Fiber Media prides itself on customizing solutions for its customers with flexible data center designs that manage their bandwidth. The Secaucus facility is carrier neutral with multiple fiber connections. Carriers include some of the largest telecommunications companies in the world as well as smaller regional providers. Among them are  AboveNet, AT&T, Cogent, Fibernet, Global Crossing, Hibernia, Keyspan, Level 3, Qwest, RCN, Sprint, Telia, Verizon and XO Communications.

The Secaucus data center is currently 32,000 square-feet with another 8,000 for expansion. It has two points of entry so customers have less traffic past their areas. The data center is SAS70 certified. FiberMedia has customers that cross several vertical markets including financial, media, content delivery/distribution networking (CDN) and healthcare.

FiberMedia recently received an infusion of cash from a new strategic partner, The Stevens Group, LLC and it seems that with this new partnership has attracted top new talent as well. In the last six months, it has made several new hires – CEO, CFO and VP of Sales all of which have extensive experience in other IT services businesses.
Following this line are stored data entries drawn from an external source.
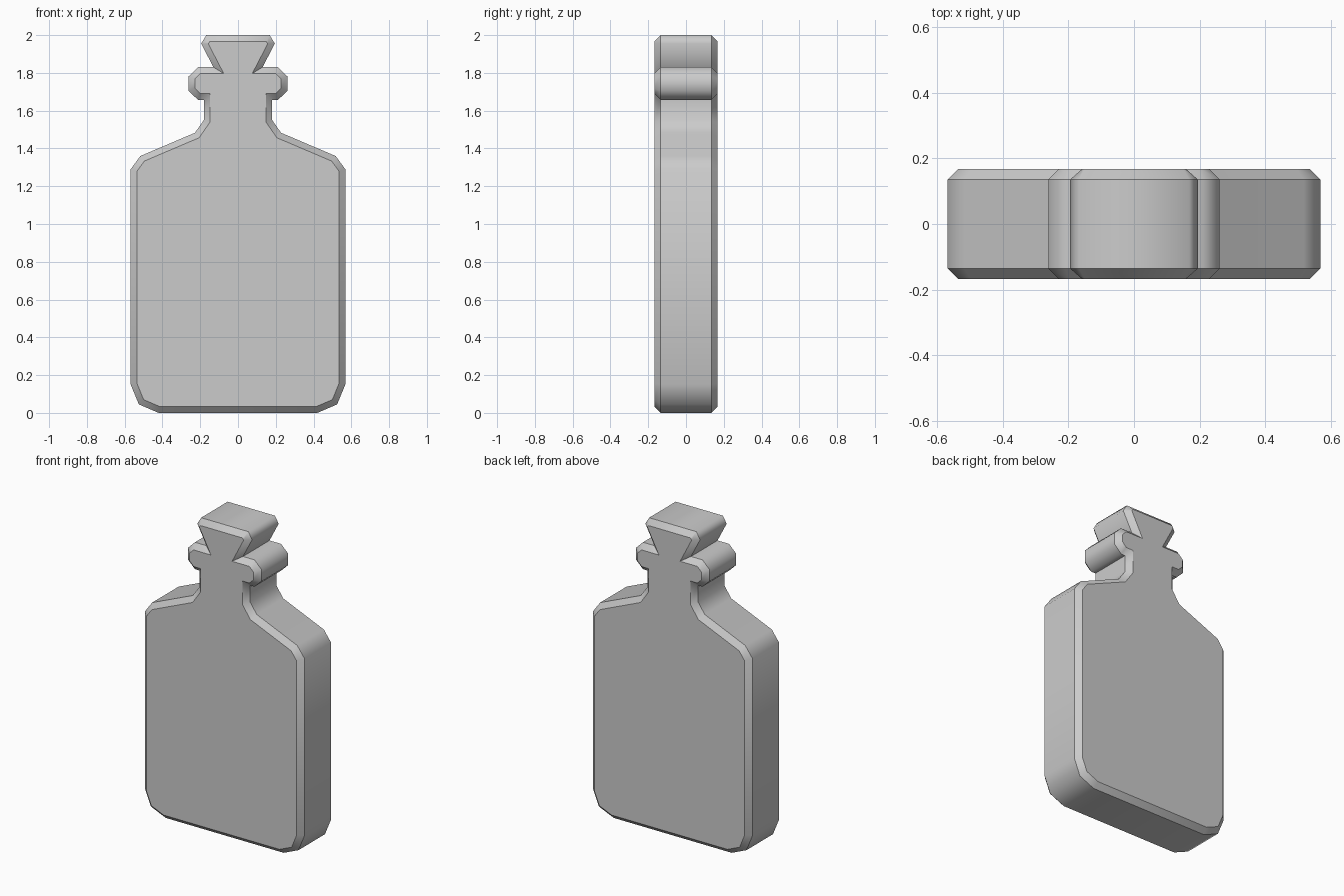
import bpy, bmesh, math
from mathutils import Vector

if "Cube" in bpy.data.objects:
    bpy.data.objects.remove(bpy.data.objects["Cube"])

HALF_DEPTH, BEVEL = 0.168, 0.033

# Right half of the bottle outline (x, z), from base to cork top
half = [(0.42, 0), (0.525, 0.045), (0.568, 0.15), (0.568, 1.29), (0.517, 1.36),
        (0.228, 1.483), (0.181, 1.55), (0.181, 1.657),            # shoulder, neck
        (0.212, 1.657), (0.261, 1.705), (0.261, 1.782), (0.212, 1.83),  # lip
        (0.13, 1.83), (0.195, 1.955), (0.168, 2.0)]               # cork
outline = [Vector(p) for p in half + [(-x, z) for x, z in reversed(half)]]


def inset(points, d):
    """Offset a counterclockwise outline inwards with mitred corners."""
    result = []
    for i, p in enumerate(points):
        a = (p - points[i - 1]).normalized()
        b = (points[(i + 1) % len(points)] - p).normalized()
        na, nb = Vector((-a.y, a.x)), Vector((-b.y, b.x))
        result.append(p + (na + nb) * d / (1 + na.dot(nb)))
    return result


inner = inset(outline, BEVEL)
bm = bmesh.new()
layers = [(inner, -HALF_DEPTH), (outline, BEVEL - HALF_DEPTH),
          (outline, HALF_DEPTH - BEVEL), (inner, HALF_DEPTH)]
rings = [[bm.verts.new((p.x, y, p.y)) for p in pts] for pts, y in layers]

# Flat front and back, joined by bevelled side walls
bm.faces.new(rings[0])
bm.faces.new(rings[3][::-1])
n = len(outline)
for r0, r1 in zip(rings, rings[1:]):
    for i in range(n):
        j = (i + 1) % n
        bm.faces.new((r0[i], r1[i], r1[j], r0[j]))
bmesh.ops.recalc_face_normals(bm, faces=bm.faces[:])

# Keep the bevel borders crisp
for ring in rings:
    for i in range(n):
        bm.edges.get((ring[i], ring[(i + 1) % n])).smooth = False

mesh = bpy.data.meshes.new("corked_bottle")
bm.to_mesh(mesh)
bm.free()
bottle = bpy.data.objects.new("corked_bottle", mesh)
bpy.context.collection.objects.link(bottle)
bpy.context.view_layer.objects.active = bottle
bottle.select_set(True)
bpy.ops.object.shade_smooth_by_angle(angle=math.radians(65), keep_sharp_edges=True)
FiberMedia appears to have a very specific plan for its co-location and managed services business. In addition to its two new data centers, it released a new managed cloud service. I have to admit that on the surface, this looked like just a lot of marketing hype to me, but after speaking with John Panzica, VP of Sales, about it, I understand that it’s not just your run-of-the-mill service. What it allows its customers to do is to totally manage their compute and storage demands remotely on the fly. I’m not sure any other company is offering this – at least I haven’t heard this from anyone else, yet.

Before this visit, I had heard of FiberMedia, but didn’t really think they were much of a player in the New York marketplace. Now, based on their willingness to invest capital to build state-of-the-art data centers and to provide differentiated managed services, I believe they may give the other co-los a run for their money.

Monday, April 11, 2011

Infinera and the Dawn of Terabit Networks

by Lisa Huff

At OFC, I sat in on an Infinera press conference and I have to say I was impressed. Of course, I’ve always been impressed with Infinera’s PIC technology, but they seem to have now taken it to an entirely different level. Its new PICs incorporate 5x100G devices and over 600 functions on two chips and on the horizon are 10x100G PICs with perhaps more than 1,000 functions.

Infinera has long stood out in the telecom industry because while it is an equipment manufacturer, its base technology is routed in optical components research and development. This used to be the case for all telco OEMs including Alcatel, Lucent and Nortel, but all of these companies shed their components development arms in the early 2000s, and of course Alcatel and Lucent are now merged and Nortel is a shell of its former self. Through all of this, Infinera has prospered by successfully leveraging its component expertise to sell its CWDM and DWDM products and innovate to produce new ones.

Infinera had 10x10G, or 100G, long before many of its competitors and now has 5x100G PICs that it expects to have in production before year’s end. In fact, this technology was recently demonstrated in a live network trial with Interoute in Europe. Interoute expects to deploy Infinera’s 500G solution in 2012.

Infinera is focused on $/Gigabit economics and believes in order to maximize this for long haul applications, systems must be multi-channel and monolithic. This is achieved by large scale integration of both active and passive components which has been Infinera’s strength for 10G and below technologies. For 100G, the company has introduced “FlexCoherent®” technology that allows the customer to choose what type of modulation scheme is needed for each of their routes. It is also focused on providing its customers not only ROADMs, but what it calls “flex channels.” Infinera has deemed this technology as “Optical Express,” where intelligence is distributed to every node so each bit can be read.

But Infinera would not have been as successful as it has been if it was just focused on the research and development. Manufacturing of these devices must be reliable and repeatable so, according to its senior management personnel, its engineers “design with manufacturing in mind.”

The next step of development is already underway and will produce a 10x100G product in the near future according to Infinera.

What puzzles me is why other OEMs have not been able to reproduce the results that we’ve seen from Infinera. Is it only the captive components R&D that sets Infinera apart or is it also the fact that its top management has the ability to bridge the business aspects of telecommunications equipment manufacturing with the highly technical world of optical components and networking? I believe it’s both of these along with the fact that Infinera is still a much smaller company than most of its long-haul competitors and can make decisions and move much more quickly. Infinera is a company to watch especially related to long-haul and metro connections of data centers.